“I was invited to an air show in Finland, not long ago, and a reporter’s questions seemed to encourage me to reflect on my early Hornet experiences, which I had first flown 36 years earlier. A much younger USAF F-35 pilot from Hill Air Force Base was next in line. In response to a similar question he said, ‘I don’t know anything about that guy there,’ pointing to me, ‘but I’ve flown the F-35 for the past two years on squadron. I’m 27 years old.’ Thereafter, he pretty much discounted my entire experiences, labelling me a 4th gen baby. The point is this younger generation has a real appetite for the enormous bandwidth of information we can feed them. They are gamers – they love this stuff.

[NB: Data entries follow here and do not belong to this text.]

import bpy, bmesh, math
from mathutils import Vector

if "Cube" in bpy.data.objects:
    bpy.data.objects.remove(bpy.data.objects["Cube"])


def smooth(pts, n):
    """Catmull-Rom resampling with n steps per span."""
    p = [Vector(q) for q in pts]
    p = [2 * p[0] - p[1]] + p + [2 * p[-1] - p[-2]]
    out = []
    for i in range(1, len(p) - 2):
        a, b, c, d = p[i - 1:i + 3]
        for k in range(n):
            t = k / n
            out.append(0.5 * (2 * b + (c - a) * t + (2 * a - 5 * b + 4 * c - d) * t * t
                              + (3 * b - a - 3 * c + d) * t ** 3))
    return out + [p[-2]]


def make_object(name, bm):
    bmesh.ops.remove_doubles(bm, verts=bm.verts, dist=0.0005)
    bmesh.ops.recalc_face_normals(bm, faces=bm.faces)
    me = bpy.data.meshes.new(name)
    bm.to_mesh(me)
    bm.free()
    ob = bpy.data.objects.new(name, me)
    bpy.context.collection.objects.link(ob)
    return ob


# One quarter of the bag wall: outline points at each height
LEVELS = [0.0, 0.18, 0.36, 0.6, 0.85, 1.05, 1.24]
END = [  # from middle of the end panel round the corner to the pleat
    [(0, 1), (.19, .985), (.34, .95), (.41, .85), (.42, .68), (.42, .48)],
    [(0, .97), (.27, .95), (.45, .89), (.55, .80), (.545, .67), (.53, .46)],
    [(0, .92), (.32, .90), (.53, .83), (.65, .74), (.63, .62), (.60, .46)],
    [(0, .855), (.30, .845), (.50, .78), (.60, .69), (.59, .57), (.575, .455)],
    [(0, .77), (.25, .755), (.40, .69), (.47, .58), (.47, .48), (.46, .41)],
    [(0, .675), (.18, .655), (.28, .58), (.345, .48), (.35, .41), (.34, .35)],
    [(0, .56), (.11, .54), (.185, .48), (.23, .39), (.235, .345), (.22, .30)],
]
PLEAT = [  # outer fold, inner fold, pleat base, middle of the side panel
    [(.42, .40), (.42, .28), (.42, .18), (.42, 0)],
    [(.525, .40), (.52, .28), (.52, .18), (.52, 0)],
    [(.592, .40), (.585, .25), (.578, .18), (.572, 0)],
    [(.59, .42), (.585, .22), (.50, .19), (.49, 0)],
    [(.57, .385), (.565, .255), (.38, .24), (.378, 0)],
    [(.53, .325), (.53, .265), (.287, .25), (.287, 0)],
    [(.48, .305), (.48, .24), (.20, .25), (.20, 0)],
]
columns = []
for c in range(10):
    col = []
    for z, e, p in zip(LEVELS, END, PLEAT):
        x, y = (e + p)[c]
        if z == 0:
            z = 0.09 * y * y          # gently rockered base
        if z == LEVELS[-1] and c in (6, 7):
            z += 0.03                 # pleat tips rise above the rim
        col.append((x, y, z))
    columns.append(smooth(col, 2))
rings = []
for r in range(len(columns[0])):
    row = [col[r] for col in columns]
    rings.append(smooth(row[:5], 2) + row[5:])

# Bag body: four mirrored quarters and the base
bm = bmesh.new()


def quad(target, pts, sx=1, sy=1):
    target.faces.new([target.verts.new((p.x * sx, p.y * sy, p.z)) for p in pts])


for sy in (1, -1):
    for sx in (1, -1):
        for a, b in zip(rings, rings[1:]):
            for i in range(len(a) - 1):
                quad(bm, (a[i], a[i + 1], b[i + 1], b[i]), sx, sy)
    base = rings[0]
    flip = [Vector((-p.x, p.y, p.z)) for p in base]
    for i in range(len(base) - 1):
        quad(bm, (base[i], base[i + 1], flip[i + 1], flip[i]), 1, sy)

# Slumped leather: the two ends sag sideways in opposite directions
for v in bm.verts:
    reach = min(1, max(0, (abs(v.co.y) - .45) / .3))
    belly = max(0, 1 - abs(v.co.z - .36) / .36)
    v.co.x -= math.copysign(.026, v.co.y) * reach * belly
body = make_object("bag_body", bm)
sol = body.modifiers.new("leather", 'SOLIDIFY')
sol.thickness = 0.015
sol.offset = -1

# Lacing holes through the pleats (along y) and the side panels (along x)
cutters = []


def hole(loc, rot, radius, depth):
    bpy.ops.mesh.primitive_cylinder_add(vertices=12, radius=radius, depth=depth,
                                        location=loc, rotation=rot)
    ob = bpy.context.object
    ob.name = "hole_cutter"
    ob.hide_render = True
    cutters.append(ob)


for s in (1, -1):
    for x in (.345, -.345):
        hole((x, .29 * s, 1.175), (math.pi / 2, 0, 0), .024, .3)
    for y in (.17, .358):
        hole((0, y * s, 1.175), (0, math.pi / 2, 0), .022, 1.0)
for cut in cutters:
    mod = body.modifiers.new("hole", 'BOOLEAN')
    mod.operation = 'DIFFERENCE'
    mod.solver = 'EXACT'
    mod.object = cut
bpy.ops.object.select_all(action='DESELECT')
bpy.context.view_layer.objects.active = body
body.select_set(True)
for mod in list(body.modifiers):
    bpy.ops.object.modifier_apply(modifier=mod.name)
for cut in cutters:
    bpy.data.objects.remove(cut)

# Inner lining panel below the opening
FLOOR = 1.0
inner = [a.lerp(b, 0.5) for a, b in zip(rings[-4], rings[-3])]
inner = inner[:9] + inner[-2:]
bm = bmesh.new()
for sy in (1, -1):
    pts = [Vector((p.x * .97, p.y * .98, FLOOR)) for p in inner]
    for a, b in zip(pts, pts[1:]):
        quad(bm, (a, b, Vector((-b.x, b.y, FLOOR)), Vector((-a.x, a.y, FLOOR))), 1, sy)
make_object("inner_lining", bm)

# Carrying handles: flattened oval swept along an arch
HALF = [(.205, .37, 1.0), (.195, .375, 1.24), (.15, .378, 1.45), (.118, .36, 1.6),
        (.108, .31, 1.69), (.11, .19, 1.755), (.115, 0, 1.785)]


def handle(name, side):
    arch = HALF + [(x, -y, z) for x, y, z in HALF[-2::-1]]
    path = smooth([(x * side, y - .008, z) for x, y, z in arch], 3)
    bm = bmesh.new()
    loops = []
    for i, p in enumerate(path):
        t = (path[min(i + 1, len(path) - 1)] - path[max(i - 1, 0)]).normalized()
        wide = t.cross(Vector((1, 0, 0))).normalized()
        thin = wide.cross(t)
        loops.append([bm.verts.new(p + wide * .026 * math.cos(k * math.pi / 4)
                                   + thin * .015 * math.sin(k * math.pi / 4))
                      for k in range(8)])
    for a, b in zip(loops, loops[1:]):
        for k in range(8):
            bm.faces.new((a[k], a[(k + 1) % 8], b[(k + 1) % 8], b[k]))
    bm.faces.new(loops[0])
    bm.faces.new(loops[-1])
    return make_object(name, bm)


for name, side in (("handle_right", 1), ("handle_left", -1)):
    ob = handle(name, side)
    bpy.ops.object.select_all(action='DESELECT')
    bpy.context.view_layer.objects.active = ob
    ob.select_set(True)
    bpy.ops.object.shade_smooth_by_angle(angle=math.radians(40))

When we ask, what we can do to satiate their appetites, and really push the envelope of their cognitive capabilities, the answer comes in the form of the helmet F-35 pilot wears. It also comes from the displays offered to them in a cockpit completely cleaned out of all the needles, dials and other displays that today would be considered a real waste of time, and in some respects serious distractions.

“The F-35 HMD works every single time; it allows them to see everything they need to see, in and out of the cockpit. And the screen – that one big touchscreen – can easily share tons of data. You can put hundreds of different symbols for air-to-air, air-to-ground, and electronic order of battle tasks on the screen. Early in the design and testing process, we planned for certain numbers of symbols for each task in the air. However, after fielding the F-35, we discovered that the users wanted to double up the number of symbols that they could have displayed because these young kids had the appetite and the capacity to take in and see way more than I would have imagined. Can we do better, with this “supercockpit?” Possibly. Why do we need to populate heads-down screens with ‘domestic’ displays such as engine instruments, fuel indicators, weapons loads, when that could all be automated and monitored by the airplane itself and everything else could be projected on my HMD? We can always work on ramping up the computer power – make it even faster than it is. We can then improve incrementally the sensors and their spectrums. We can also work on fusion, making it better and better each time.

“Do we have a super cockpit? Boy, I believe that we are there. I have to believe when you watch what men and women do in the F-35 now, that we really understand this next generation, in terms of what we intended for the pilot to do.”